_DIRECTIONS_
Write out exactly the lines of the entries below from the one holding "path.add(new THREE.LineCurve3(last, p));" to the one holding "under the cuff", inclusive, and leave out all other lines.
START SUPPLIED RECORDS
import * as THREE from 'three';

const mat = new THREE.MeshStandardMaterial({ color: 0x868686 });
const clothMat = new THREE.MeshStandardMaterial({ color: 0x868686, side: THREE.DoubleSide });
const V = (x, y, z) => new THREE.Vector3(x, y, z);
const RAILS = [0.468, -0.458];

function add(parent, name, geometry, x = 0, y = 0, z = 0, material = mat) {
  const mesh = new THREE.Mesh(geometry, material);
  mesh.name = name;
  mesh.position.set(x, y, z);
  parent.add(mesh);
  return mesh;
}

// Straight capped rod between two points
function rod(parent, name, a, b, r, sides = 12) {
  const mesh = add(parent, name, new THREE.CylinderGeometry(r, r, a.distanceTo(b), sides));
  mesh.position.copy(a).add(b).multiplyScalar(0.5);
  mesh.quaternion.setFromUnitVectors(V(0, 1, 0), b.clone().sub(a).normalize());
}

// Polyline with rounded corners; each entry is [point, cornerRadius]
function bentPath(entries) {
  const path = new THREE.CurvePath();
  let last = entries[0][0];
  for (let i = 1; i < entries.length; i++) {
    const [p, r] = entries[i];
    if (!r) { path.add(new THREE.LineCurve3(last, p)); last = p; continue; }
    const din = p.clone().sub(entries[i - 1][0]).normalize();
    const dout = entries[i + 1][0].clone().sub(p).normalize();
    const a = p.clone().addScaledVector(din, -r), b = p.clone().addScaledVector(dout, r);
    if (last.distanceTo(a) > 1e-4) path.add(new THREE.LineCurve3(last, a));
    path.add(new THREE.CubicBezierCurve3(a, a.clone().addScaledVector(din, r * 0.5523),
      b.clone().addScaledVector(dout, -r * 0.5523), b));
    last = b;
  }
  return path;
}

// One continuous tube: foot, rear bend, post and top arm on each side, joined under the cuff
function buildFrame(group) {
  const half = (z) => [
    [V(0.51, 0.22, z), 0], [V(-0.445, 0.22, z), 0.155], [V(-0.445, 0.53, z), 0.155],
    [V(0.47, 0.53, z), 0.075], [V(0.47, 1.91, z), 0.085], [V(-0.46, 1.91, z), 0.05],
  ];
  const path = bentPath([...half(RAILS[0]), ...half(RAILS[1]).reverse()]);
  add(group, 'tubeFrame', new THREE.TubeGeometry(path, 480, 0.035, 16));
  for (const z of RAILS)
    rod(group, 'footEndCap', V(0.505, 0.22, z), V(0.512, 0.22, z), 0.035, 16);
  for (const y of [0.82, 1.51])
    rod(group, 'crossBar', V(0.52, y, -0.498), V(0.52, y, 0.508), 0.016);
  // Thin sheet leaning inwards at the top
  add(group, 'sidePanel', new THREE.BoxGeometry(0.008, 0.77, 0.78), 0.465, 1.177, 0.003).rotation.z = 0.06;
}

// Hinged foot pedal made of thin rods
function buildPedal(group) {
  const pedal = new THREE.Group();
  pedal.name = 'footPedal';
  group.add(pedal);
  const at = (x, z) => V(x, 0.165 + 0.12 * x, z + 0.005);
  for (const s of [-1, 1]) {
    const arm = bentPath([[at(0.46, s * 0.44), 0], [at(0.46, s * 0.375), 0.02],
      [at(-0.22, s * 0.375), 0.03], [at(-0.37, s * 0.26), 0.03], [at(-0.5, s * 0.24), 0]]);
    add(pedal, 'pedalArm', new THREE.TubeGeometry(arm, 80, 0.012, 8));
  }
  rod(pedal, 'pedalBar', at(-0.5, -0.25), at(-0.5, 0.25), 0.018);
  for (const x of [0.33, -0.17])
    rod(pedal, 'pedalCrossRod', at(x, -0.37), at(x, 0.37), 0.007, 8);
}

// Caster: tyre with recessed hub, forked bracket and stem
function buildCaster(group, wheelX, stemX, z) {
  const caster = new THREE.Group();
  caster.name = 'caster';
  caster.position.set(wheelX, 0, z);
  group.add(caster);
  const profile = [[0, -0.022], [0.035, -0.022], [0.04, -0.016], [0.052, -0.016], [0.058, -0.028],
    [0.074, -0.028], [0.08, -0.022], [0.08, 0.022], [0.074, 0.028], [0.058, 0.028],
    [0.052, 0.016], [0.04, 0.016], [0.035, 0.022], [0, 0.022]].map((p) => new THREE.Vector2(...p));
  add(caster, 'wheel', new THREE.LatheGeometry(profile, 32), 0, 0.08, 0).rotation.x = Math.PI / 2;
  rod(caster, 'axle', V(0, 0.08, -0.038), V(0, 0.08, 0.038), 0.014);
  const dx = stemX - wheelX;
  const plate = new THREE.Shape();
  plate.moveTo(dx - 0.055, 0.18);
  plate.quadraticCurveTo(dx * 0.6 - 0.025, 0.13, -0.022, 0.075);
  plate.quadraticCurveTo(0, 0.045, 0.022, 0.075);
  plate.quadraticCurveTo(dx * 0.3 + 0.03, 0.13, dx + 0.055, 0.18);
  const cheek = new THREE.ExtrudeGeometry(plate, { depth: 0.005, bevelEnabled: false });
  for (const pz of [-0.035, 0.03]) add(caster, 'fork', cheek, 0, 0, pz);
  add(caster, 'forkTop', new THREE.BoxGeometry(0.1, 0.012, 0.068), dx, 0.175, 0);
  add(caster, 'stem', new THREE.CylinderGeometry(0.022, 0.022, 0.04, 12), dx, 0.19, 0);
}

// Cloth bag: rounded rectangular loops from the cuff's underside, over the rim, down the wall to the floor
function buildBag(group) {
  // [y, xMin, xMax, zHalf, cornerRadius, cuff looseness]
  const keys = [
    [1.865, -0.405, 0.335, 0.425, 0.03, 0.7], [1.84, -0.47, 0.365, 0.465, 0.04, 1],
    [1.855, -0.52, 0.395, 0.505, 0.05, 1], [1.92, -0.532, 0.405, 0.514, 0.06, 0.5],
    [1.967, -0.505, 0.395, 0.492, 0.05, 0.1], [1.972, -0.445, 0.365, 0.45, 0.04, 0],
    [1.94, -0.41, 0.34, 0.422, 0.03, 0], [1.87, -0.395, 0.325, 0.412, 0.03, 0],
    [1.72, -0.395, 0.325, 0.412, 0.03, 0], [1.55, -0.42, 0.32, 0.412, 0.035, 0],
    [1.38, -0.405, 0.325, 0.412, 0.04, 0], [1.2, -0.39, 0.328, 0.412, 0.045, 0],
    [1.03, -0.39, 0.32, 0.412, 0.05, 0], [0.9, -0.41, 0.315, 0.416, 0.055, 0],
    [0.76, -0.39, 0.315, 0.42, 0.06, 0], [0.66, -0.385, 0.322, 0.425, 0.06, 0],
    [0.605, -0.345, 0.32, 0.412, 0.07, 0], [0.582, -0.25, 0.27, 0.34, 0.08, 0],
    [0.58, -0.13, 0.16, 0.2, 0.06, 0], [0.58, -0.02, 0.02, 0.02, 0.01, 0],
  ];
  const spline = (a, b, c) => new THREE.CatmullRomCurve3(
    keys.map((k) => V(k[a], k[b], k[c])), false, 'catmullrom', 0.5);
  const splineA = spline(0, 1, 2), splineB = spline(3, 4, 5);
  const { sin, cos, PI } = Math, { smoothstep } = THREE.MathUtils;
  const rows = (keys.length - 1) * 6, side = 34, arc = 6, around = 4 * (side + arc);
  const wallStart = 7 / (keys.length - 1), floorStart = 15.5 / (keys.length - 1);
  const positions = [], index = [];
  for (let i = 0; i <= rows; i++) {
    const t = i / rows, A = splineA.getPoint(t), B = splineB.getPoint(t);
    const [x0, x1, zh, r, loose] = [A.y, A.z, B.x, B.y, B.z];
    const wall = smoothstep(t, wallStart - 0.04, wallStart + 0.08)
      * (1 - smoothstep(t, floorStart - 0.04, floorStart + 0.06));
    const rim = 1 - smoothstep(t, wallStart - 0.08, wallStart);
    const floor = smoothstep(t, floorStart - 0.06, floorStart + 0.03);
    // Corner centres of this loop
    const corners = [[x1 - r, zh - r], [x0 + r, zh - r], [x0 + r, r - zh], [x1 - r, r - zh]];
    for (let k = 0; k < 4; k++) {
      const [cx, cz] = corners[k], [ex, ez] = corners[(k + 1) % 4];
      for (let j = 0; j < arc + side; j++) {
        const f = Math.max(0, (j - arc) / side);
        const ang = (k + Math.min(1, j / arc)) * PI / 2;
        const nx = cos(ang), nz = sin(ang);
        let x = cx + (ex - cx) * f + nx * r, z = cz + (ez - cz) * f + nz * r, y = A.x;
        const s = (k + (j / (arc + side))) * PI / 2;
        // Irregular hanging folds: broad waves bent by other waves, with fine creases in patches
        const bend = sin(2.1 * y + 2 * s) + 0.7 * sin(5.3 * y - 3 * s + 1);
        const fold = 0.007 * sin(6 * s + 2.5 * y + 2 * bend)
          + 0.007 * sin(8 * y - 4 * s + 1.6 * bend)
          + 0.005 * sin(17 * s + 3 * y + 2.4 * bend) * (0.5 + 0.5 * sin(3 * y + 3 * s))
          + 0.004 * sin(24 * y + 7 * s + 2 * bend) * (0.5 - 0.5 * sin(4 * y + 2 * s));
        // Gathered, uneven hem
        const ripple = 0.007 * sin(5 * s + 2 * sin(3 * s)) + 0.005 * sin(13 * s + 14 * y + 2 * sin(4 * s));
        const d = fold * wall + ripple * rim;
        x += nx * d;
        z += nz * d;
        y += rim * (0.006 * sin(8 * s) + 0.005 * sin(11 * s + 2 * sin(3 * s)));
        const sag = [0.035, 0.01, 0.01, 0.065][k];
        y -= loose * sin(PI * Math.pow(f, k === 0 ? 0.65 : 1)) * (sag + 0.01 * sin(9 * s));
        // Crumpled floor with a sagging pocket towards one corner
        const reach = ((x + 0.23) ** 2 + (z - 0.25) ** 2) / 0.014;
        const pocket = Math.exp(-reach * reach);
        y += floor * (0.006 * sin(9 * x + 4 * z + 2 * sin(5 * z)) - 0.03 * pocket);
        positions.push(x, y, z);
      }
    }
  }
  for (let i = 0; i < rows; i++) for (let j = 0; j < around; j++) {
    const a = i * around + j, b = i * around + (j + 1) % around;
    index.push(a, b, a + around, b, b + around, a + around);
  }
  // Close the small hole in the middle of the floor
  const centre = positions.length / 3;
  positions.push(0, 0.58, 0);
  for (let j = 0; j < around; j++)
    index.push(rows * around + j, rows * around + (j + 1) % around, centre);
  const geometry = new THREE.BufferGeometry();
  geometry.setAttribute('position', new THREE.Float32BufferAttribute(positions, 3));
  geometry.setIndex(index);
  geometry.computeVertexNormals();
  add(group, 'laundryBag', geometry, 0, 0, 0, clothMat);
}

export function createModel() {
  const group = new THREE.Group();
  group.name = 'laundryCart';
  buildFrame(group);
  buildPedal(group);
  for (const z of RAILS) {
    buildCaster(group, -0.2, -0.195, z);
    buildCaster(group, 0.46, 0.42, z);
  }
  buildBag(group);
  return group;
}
END SUPPLIED RECORDS
_EXERCISE SOLUTION_
    if (!r) { path.add(new THREE.LineCurve3(last, p)); last = p; continue; }
    const din = p.clone().sub(entries[i - 1][0]).normalize();
    const dout = entries[i + 1][0].clone().sub(p).normalize();
    const a = p.clone().addScaledVector(din, -r), b = p.clone().addScaledVector(dout, r);
    if (last.distanceTo(a) > 1e-4) path.add(new THREE.LineCurve3(last, a));
    path.add(new THREE.CubicBezierCurve3(a, a.clone().addScaledVector(din, r * 0.5523),
      b.clone().addScaledVector(dout, -r * 0.5523), b));
    last = b;
  }
  return path;
}

// One continuous tube: foot, rear bend, post and top arm on each side, joined under the cuff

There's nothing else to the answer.